### Problem requirements
Match the word "bmesh". Return each line of the data below where it appears.

### Material provided
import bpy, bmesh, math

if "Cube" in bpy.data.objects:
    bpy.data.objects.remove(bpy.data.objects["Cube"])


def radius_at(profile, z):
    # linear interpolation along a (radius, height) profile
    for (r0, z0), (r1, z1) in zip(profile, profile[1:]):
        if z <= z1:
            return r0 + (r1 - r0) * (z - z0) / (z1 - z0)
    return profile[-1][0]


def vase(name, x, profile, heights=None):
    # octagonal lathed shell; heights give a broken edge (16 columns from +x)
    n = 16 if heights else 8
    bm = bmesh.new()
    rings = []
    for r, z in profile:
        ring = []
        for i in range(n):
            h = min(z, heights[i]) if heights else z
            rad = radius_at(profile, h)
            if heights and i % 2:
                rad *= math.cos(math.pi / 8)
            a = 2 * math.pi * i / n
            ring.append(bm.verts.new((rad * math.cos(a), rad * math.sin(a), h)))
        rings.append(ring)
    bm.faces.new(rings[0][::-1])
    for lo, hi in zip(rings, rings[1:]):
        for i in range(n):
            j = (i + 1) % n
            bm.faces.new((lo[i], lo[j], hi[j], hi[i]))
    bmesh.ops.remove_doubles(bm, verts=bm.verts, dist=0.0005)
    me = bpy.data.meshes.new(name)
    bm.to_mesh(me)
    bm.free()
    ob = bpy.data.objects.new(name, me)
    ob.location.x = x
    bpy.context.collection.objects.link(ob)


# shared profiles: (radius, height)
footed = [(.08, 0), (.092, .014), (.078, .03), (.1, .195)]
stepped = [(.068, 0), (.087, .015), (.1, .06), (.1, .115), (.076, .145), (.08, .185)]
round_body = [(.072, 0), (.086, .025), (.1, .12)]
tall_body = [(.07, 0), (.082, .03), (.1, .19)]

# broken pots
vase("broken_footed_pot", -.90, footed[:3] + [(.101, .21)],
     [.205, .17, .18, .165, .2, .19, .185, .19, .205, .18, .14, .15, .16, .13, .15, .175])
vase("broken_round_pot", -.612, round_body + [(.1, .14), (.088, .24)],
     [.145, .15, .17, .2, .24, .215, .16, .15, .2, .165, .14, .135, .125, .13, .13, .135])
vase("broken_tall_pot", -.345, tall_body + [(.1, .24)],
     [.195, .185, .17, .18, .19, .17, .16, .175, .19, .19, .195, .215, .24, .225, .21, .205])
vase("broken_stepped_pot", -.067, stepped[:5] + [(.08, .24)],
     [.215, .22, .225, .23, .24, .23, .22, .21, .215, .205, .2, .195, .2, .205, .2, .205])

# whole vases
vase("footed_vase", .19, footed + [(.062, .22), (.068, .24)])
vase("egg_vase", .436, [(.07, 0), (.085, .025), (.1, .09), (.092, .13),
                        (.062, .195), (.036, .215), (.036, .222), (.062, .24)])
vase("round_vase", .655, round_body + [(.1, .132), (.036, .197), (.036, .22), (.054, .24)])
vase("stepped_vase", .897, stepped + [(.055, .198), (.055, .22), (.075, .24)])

### Response
import bpy, bmesh, math
    bm = bmesh.new()
    bmesh.ops.remove_doubles(bm, verts=bm.verts, dist=0.0005)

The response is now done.